Dataset items
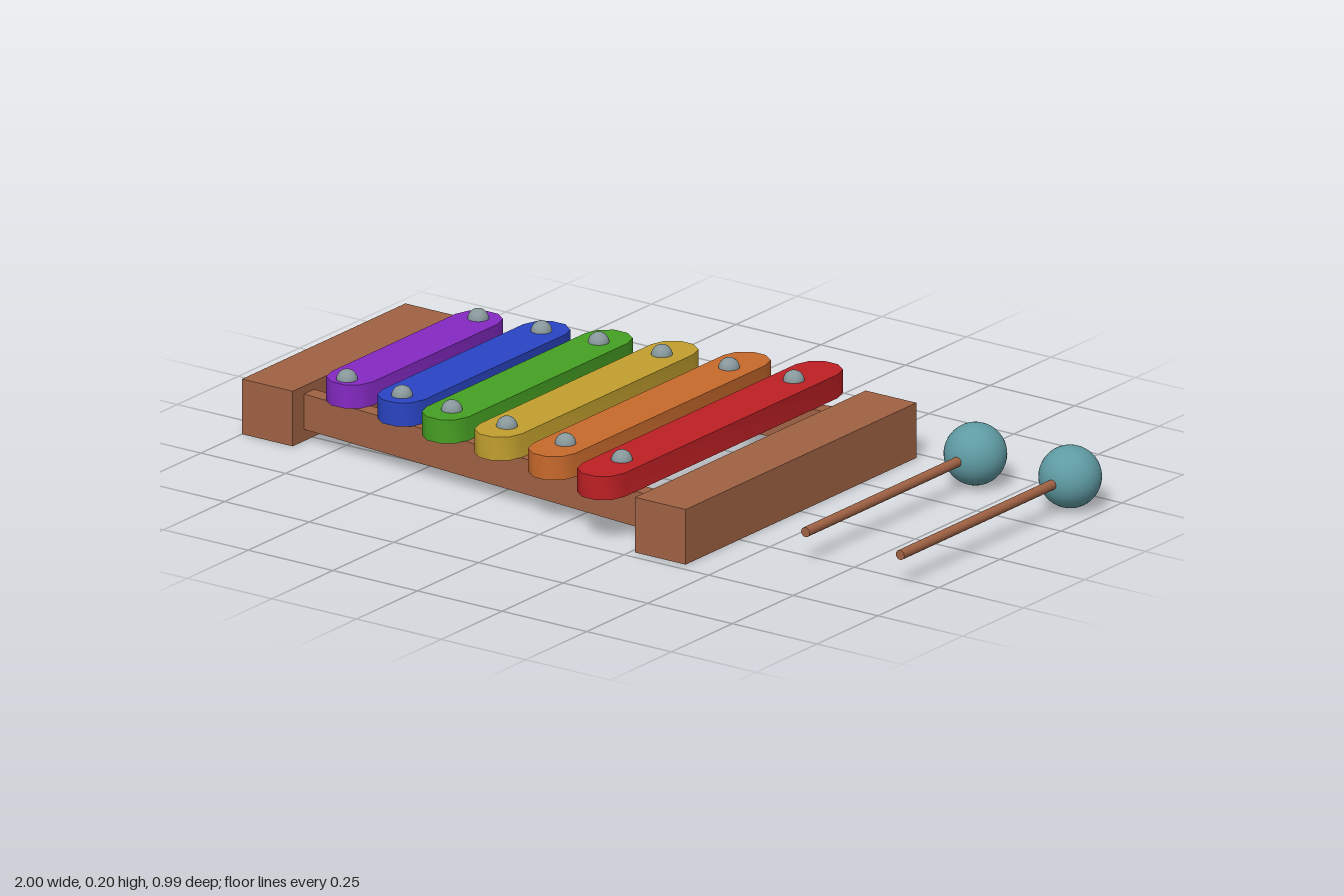
import * as THREE from 'three';
import { toCreasedNormals } from 'three/addons/utils/BufferGeometryUtils.js';

const mat = (name, color) => {
  const m = new THREE.MeshStandardMaterial({ color });
  m.name = name;
  return m;
};

export function createModel() {
  const group = new THREE.Group();
  const wood = mat('wood', 0xa06244);
  const steel = mat('steel', 0x87979a);
  const felt = mat('mallet teal', 0x5f9ba3);

  const add = (name, geometry, material, x, y, z, parent = group) => {
    const mesh = new THREE.Mesh(geometry, material);
    mesh.name = name;
    mesh.position.set(x, y, z);
    parent.add(mesh);
    return mesh;
  };

  // End blocks
  add('rightEndBlock', new THREE.BoxGeometry(0.15, 0.14, 0.67), wood, -0.925, 0.07, -0.003);
  add('leftEndBlock', new THREE.BoxGeometry(0.15, 0.14, 0.946), wood, 0.336, 0.07, -0.002);

  // Slanted rails, tucked slightly into the end blocks
  const rail = (name, z0, z1) => {
    const dx = 1.13, dz = z1 - z0;
    const mesh = add(name, new THREE.BoxGeometry(Math.hypot(dx, dz), 0.09, 0.042), wood,
      -0.295, 0.075, (z0 + z1) / 2);
    mesh.rotation.y = -Math.atan2(dz, dx);
  };
  rail('frontRail', 0.264, 0.374);
  rail('backRail', -0.259, -0.364);

  // Round-ended sound bar with its length along z
  const barGeometry = (halfLength) => {
    const r = 0.0625, steps = 5;
    const straight = halfLength - r * Math.cos(Math.PI / 10);
    const points = [];
    for (const side of [1, -1]) {
      for (let i = 0; i <= steps; i++) {
        const a = (i / steps) * Math.PI;
        points.push(new THREE.Vector2(side * r * Math.cos(a), side * (straight + r * Math.sin(a))));
      }
    }
    const g = new THREE.ExtrudeGeometry(new THREE.Shape(points), { depth: 0.06, bevelEnabled: false });
    g.rotateX(-Math.PI / 2);
    return toCreasedNormals(g, 0.7);
  };

  // Bars from short to long, each held by two round pins
  const bars = [
    ['purple', 0x8429c2, -0.73, 0.315],
    ['blue', 0x2a45c4, -0.555, 0.348],
    ['green', 0x46a023, -0.397, 0.385],
    ['yellow', 0xc2a02e, -0.222, 0.412],
    ['orange', 0xc86a2c, -0.036, 0.45],
    ['red', 0xbe2024, 0.143, 0.497],
  ];
  const pin = new THREE.SphereGeometry(0.026, 20, 14);
  for (const [name, color, x, halfLength] of bars) {
    const bar = new THREE.Group();
    bar.name = name + 'Bar';
    group.add(bar);
    add(name + 'Plate', barGeometry(halfLength), mat(name, color), x, 0.12, -0.001, bar);
    add('frontPin', pin, steel, x, 0.179, 0.276 + (x + 0.73) * 0.097, bar);
    add('backPin', pin, steel, x, 0.179, -0.262 - (x + 0.73) * 0.094, bar);
  }

  // Pair of mallets
  const head = new THREE.SphereGeometry(0.0765, 32, 20);
  const stick = new THREE.CylinderGeometry(0.0125, 0.0125, 0.7, 16).rotateX(Math.PI / 2);
  for (const x of [0.64, 0.92]) {
    const mallet = new THREE.Group();
    mallet.name = 'mallet';
    group.add(mallet);
    add('malletHead', head, felt, x, 0.08, -0.399, mallet);
    add('malletStick', stick, wood, x, 0.08, -0.052, mallet);
  }

  return group;
}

__Exercise objective__. Reproduce the lines from the one with "add('frontPin', pin, steel, x, 0.179, 0.276" to the end of the data exactly, leaving out every earlier line.

__Answer for the task__.
    add('frontPin', pin, steel, x, 0.179, 0.276 + (x + 0.73) * 0.097, bar);
    add('backPin', pin, steel, x, 0.179, -0.262 - (x + 0.73) * 0.094, bar);
  }

  // Pair of mallets
  const head = new THREE.SphereGeometry(0.0765, 32, 20);
  const stick = new THREE.CylinderGeometry(0.0125, 0.0125, 0.7, 16).rotateX(Math.PI / 2);
  for (const x of [0.64, 0.92]) {
    const mallet = new THREE.Group();
    mallet.name = 'mallet';
    group.add(mallet);
    add('malletHead', head, felt, x, 0.08, -0.399, mallet);
    add('malletStick', stick, wood, x, 0.08, -0.052, mallet);
  }

  return group;
}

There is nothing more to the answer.